Is hating an ugly shoe the same as hating someone because of the color of their skin? According to the new ad campaign from Crocs, which features celebrities like Drew Barrymore and John Cena talking about inclusivity and embracing difference, the answer is: kinda. (Of course, in reality, the answer is ABSOLUTELY FUCKING NOT.)
“With its new approach, Crocs is moving away from treating the shoe as just pragmatic footwear to an object with more profound meaning,” according to Fast Company. “Crocs is sending a message about culture,” Michelle Poole, Croc’s head of global merchandising, said in the story. “Our vision is for everybody to be comfortable in their own shoes.”
Until now, Crocs has “embraced the lovers,” but it hasn’t taken on their haters directly, Fast Company notes.
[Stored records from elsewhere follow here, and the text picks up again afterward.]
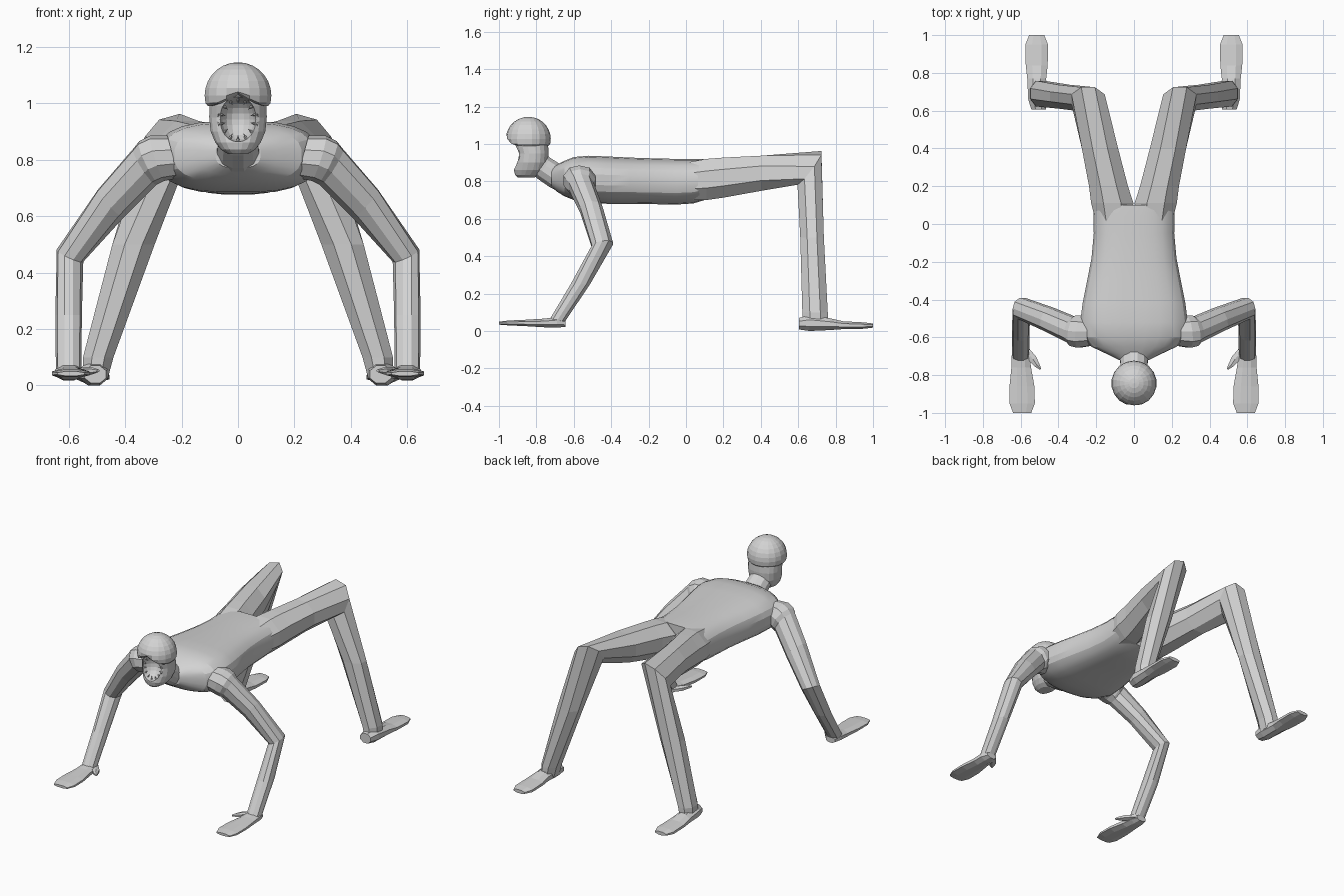
import bpy, bmesh, math
from mathutils import Vector

skin = bpy.data.materials.new("pale grey")
skin.diffuse_color = (0.65, 0.65, 0.65, 1)


def make(name, bm):
    bmesh.ops.recalc_face_normals(bm, faces=bm.faces)
    me = bpy.data.meshes.new(name)
    bm.to_mesh(me)
    bm.free()
    me.materials.append(skin)
    ob = bpy.data.objects.new(name, me)
    bpy.context.collection.objects.link(ob)
    return ob


def loft(name, rings, n=8, power=2.0, mirror=False):
    """Skin a tube through rings given as (centre, half axis u, half axis v)."""
    bm = bmesh.new()
    loops = []
    k = 1 / math.cos(math.pi / n)
    for c, u, v in rings:
        loop = []
        for i in range(n):
            a = 2 * math.pi * (i + 0.5) / n
            ca, sa = math.cos(a), math.sin(a)
            pu = math.copysign(min(1, abs(ca) * k) ** (2 / power), ca)
            pv = math.copysign(min(1, abs(sa) * k) ** (2 / power), sa)
            loop.append(bm.verts.new(Vector(c) + Vector(u) * pu + Vector(v) * pv))
        loops.append(loop)
    for a, b in zip(loops, loops[1:]):
        for i in range(n):
            j = (i + 1) % n
            bm.faces.new((a[i], a[j], b[j], b[i]))
    bm.faces.new(loops[0])
    bm.faces.new(loops[-1])
    ob = make(name, bm)
    if mirror:
        ob.modifiers.new("mirror", "MIRROR")
    return ob


def along_y(rows):
    """Upright rings from rows of (y, centre x, half width, bottom z, top z)."""
    return [((x, y, (b + t) / 2), (w, 0, 0), (0, 0, (t - b) / 2)) for y, x, w, b, t in rows]


# Torso
torso = loft("torso", along_y([
    (-0.72, 0, 0.08, 0.77, 0.87), (-0.69, 0, 0.14, 0.745, 0.89),
    (-0.65, 0, 0.225, 0.72, 0.91), (-0.60, 0, 0.265, 0.70, 0.93),
    (-0.52, 0, 0.285, 0.685, 0.937), (-0.42, 0, 0.272, 0.68, 0.933),
    (-0.30, 0, 0.248, 0.68, 0.927), (-0.18, 0, 0.225, 0.678, 0.923),
    (-0.05, 0, 0.213, 0.676, 0.92), (0.04, 0, 0.215, 0.682, 0.92),
    (0.10, 0, 0.215, 0.70, 0.918)]), n=24, power=2.7)
bpy.context.view_layer.objects.active = torso
torso.select_set(True)
bpy.ops.object.shade_smooth_by_angle(angle=math.radians(20))

# Neck
loft("neck", [((0, -0.64, 0.82), (0.11, 0, 0), (0, 0.02, 0.085)),
              ((0, -0.70, 0.83), (0.075, 0, 0), (0, 0.03, 0.06)),
              ((0, -0.76, 0.87), (0.07, 0, 0), (0, 0.035, 0.055)),
              ((0, -0.82, 0.92), (0.07, 0, 0), (0, 0.04, 0.05))], n=12)

# Jaw with hollow mouth
jaw = loft("jaw", [((0, (f + b) / 2, z), (w, 0, 0), (0, (b - f) / 2, 0)) for z, w, f, b in [
    (1.05, 0.10, -0.93, -0.74), (0.99, 0.101, -0.92, -0.737), (0.95, 0.102, -0.906, -0.735),
    (0.90, 0.097, -0.913, -0.738), (0.86, 0.08, -0.92, -0.75), (0.835, 0.06, -0.914, -0.78),
    (0.82, 0.035, -0.90, -0.81)]], n=20, power=2.3)
bm = bmesh.new()
bmesh.ops.create_uvsphere(bm, u_segments=20, v_segments=12, radius=1)
for v in bm.verts:
    v.co = Vector((v.co.x * 0.068, v.co.y * 0.09 - 0.925, v.co.z * 0.08 + 0.943))
cutter = make("mouth_cutter", bm)
cutter.hide_render = True
cutter.hide_viewport = True
cut = jaw.modifiers.new("mouth", "BOOLEAN")
cut.operation = "DIFFERENCE"
cut.solver = "EXACT"
cut.object = cutter

# Teeth pointing into the mouth
bm = bmesh.new()
for i in range(14):
    a = 2 * math.pi * (i + 0.5) / 14
    d = Vector((math.cos(a), 0, math.sin(a)))
    c = Vector((0.068 * d.x, -0.897 + 0.008 * abs(d.x), 0.943 + 0.078 * d.z))
    side = Vector((-d.z, 0, d.x)) * 0.008
    depth = Vector((0, 0.008, 0))
    base = [bm.verts.new(c + d * 0.004 + o) for o in (side, depth, -side, -depth)]
    tip = bm.verts.new(c - d * 0.024)
    bm.faces.new(base)
    for j in range(4):
        bm.faces.new((base[j], base[(j + 1) % 4], tip))
make("teeth", bm)

# Cranium with arched brow rim
bm = bmesh.new()
bmesh.ops.create_uvsphere(bm, u_segments=18, v_segments=14, radius=1)
for v in bm.verts:
    x, y, z = v.co
    front = max(0, -y) * max(0, 1 - abs(x) * 1.3)
    low = 0.99 + 0.05 * front
    h = 1.027 + 0.118 * z
    v.co = Vector((x * 0.12, -0.843 + y * 0.12, max(low, h)))
    if h < low:
        v.co.y += 0.012 * front
make("cranium", bm)

# Arms
loft("arms", [((0.23, -0.57, 0.81), (0, 0.075, 0), (0.02, 0, 0.075)),
              ((0.285, -0.57, 0.805), (-0.01, 0.085, 0), (0.025, 0, 0.08)),
              ((0.315, -0.565, 0.79), (-0.015, 0.08, 0), (0.035, 0, 0.075)),
              ((0.33, -0.56, 0.775), (-0.015, 0.066, 0), (0.04, 0, 0.065)),
              ((0.45, -0.505, 0.645), (-0.015, 0.06, 0), (0.045, 0, 0.05)),
              ((0.595, -0.447, 0.46), (-0.004, 0.056, 0.008), (0.047, 0, 0.022)),
              ((0.60, -0.565, 0.25), (0, 0.052, 0), (0.047, 0, 0)),
              ((0.60, -0.695, 0.045), (0, 0.044, 0), (0.045, 0, 0))], n=10, mirror=True)

# Hands and thumbs
loft("hands", along_y([
    (-0.645, 0.60, 0.033, 0.022, 0.06), (-0.69, 0.60, 0.047, 0.018, 0.075),
    (-0.76, 0.597, 0.052, 0.02, 0.066), (-0.86, 0.593, 0.066, 0.026, 0.06),
    (-0.95, 0.592, 0.067, 0.03, 0.056), (-1.0, 0.592, 0.048, 0.034, 0.05)]), mirror=True)
loft("thumbs", [((0.575, -0.67, 0.048), (0.012, -0.02, 0), (0, 0, 0.014)),
                ((0.535, -0.715, 0.05), (0.016, -0.014, 0), (0, 0, 0.015)),
                ((0.515, -0.745, 0.052), (0.012, -0.009, 0), (0, 0, 0.012)),
                ((0.495, -0.768, 0.052), (0.004, -0.003, 0), (0, 0, 0.005))], n=6, mirror=True)

# Legs bent at the knee
loft("legs", [((0.108, 0.0, 0.80), (0.09, 0, 0), (0, 0, 0.10)),
              ((0.115, 0.11, 0.81), (0.112, 0, 0), (0, 0, 0.11)),
              ((0.135, 0.20, 0.82), (0.103, 0, 0), (0, 0, 0.107)),
              ((0.18, 0.40, 0.843), (0.096, 0, 0), (0, 0, 0.094)),
              ((0.243, 0.66, 0.872), (0.088, 0, -0.025), (0, 0.064, 0.08)),
              ((0.37, 0.674, 0.50), (0.075, 0, 0), (0, 0.063, 0)),
              ((0.495, 0.69, 0.10), (0.054, 0, 0), (0, 0.068, 0)),
              ((0.505, 0.69, 0.03), (0.045, 0, 0), (0, 0.068, 0))], mirror=True)

# Feet
loft("feet", along_y([
    (0.605, 0.505, 0.038, 0.008, 0.07), (0.66, 0.51, 0.05, 0.0, 0.085),
    (0.77, 0.515, 0.05, 0.005, 0.068), (0.84, 0.515, 0.058, 0.01, 0.052),
    (0.95, 0.515, 0.06, 0.012, 0.046), (1.0, 0.515, 0.04, 0.018, 0.04)]), mirror=True)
But in the face of declining sales — in the fourth quarter of 2016, sales fell by 10 percent — they’ve decided to try and bring customers out of the shadows with their “Come as You Are” campaign.
The campaign features celebrities, like John Cena and Drew Barrymore, imploring all “one of a kinds and creative minds” to “stand up, stand out and come together by celebrating our differences,” before also asking them to “come as [they] are.”
(For the record, they don’t mention where we’re going, but I can’t imagine it’s anywhere in public, because Crocs.)
And while the idea isn’t Kendall-Jenner-Pepsi-offensive, the story notes that the ads do feel a little like Hillary Clinton’s antiracism ad campaigns, which is weird and a bit co-optive. Yes, people should feel comfortable wearing whatever shoes they want, but that fight shouldn’t use the same language as the fight for equality.
Opining aside, whatever they’re doing might actually be working. Not only did Christopher Kane and Balenciaga use modified, bedazzled versions in recent runway shows, but Crocs stores saw a “12 percent increase in foot traffic” during back-to-school season.
You can read more about it at Fast Company.